The answer should contain only the lines from the beginning of the entries through the line that holds "res = bmesh.ops.convex_hull(bm, input=bm.verts)", given again exactly, with no pictures.

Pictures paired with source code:
------------------------------------------------
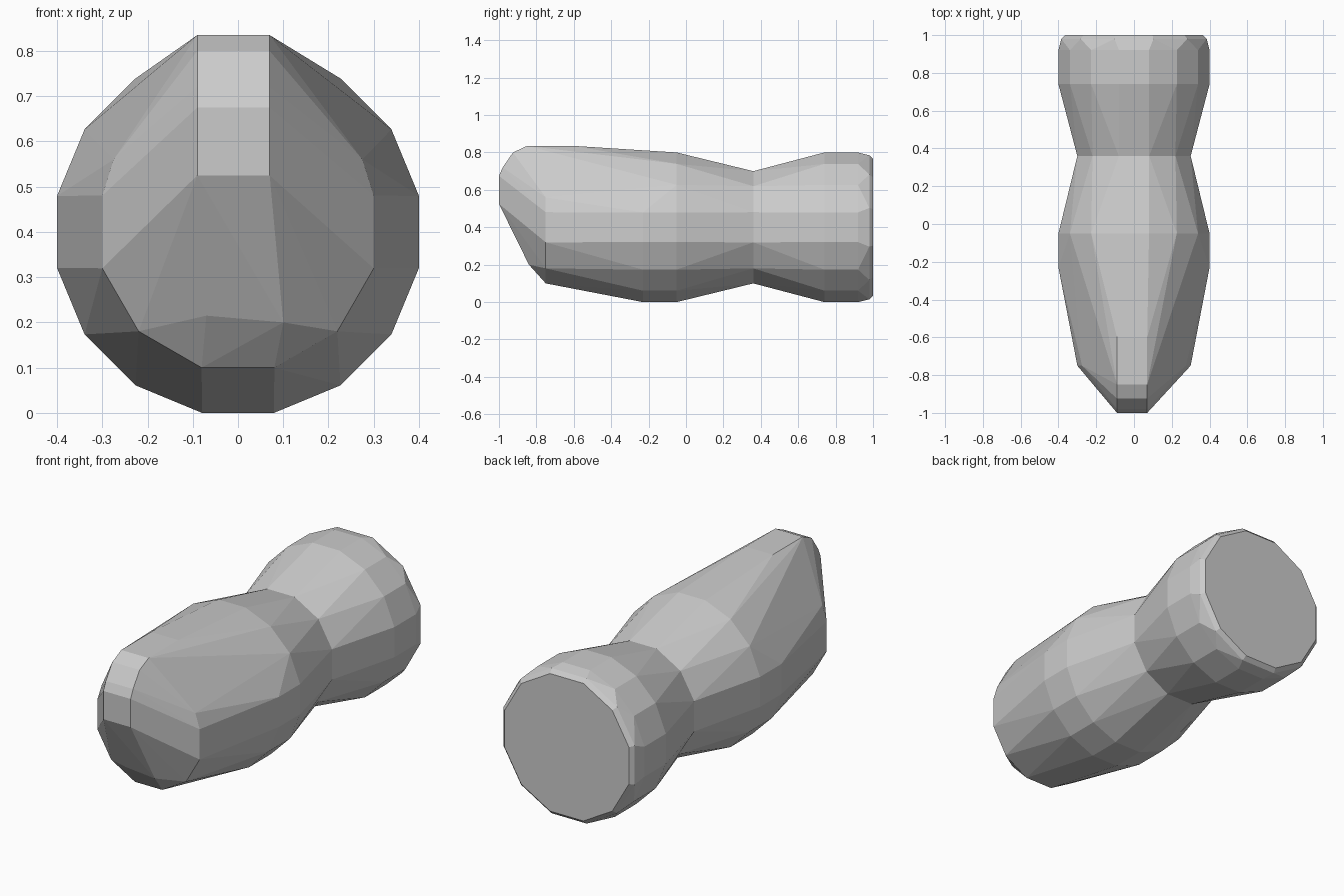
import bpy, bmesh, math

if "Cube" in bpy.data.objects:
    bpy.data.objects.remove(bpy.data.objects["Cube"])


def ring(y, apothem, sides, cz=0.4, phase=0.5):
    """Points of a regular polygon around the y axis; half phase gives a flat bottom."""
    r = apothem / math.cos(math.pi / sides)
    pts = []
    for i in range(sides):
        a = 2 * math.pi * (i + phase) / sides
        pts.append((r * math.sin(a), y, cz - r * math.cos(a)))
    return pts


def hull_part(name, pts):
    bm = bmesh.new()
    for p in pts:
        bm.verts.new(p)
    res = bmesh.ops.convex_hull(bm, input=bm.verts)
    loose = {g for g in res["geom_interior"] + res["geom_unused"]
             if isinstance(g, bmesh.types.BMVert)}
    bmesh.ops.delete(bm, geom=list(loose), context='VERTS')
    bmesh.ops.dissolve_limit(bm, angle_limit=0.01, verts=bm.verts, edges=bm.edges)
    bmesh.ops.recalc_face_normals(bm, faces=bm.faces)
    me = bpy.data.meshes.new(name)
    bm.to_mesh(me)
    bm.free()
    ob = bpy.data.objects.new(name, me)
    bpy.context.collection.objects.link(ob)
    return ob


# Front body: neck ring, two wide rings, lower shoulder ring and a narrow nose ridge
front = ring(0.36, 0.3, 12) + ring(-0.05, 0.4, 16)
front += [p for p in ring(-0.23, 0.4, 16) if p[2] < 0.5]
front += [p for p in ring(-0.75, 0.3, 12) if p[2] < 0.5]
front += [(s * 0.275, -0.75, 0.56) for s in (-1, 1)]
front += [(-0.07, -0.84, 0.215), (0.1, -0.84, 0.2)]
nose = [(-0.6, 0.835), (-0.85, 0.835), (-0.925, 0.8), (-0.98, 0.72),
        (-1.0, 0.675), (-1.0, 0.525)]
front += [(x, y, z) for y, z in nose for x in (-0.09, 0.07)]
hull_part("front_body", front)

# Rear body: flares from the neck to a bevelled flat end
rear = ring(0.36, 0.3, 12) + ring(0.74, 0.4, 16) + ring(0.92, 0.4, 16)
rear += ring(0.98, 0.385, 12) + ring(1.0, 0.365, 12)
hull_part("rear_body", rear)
------------------------------------------------
- [Exercise result]:
import bpy, bmesh, math

if "Cube" in bpy.data.objects:
    bpy.data.objects.remove(bpy.data.objects["Cube"])


def ring(y, apothem, sides, cz=0.4, phase=0.5):
    """Points of a regular polygon around the y axis; half phase gives a flat bottom."""
    r = apothem / math.cos(math.pi / sides)
    pts = []
    for i in range(sides):
        a = 2 * math.pi * (i + phase) / sides
        pts.append((r * math.sin(a), y, cz - r * math.cos(a)))
    return pts


def hull_part(name, pts):
    bm = bmesh.new()
    for p in pts:
        bm.verts.new(p)
    res = bmesh.ops.convex_hull(bm, input=bm.verts)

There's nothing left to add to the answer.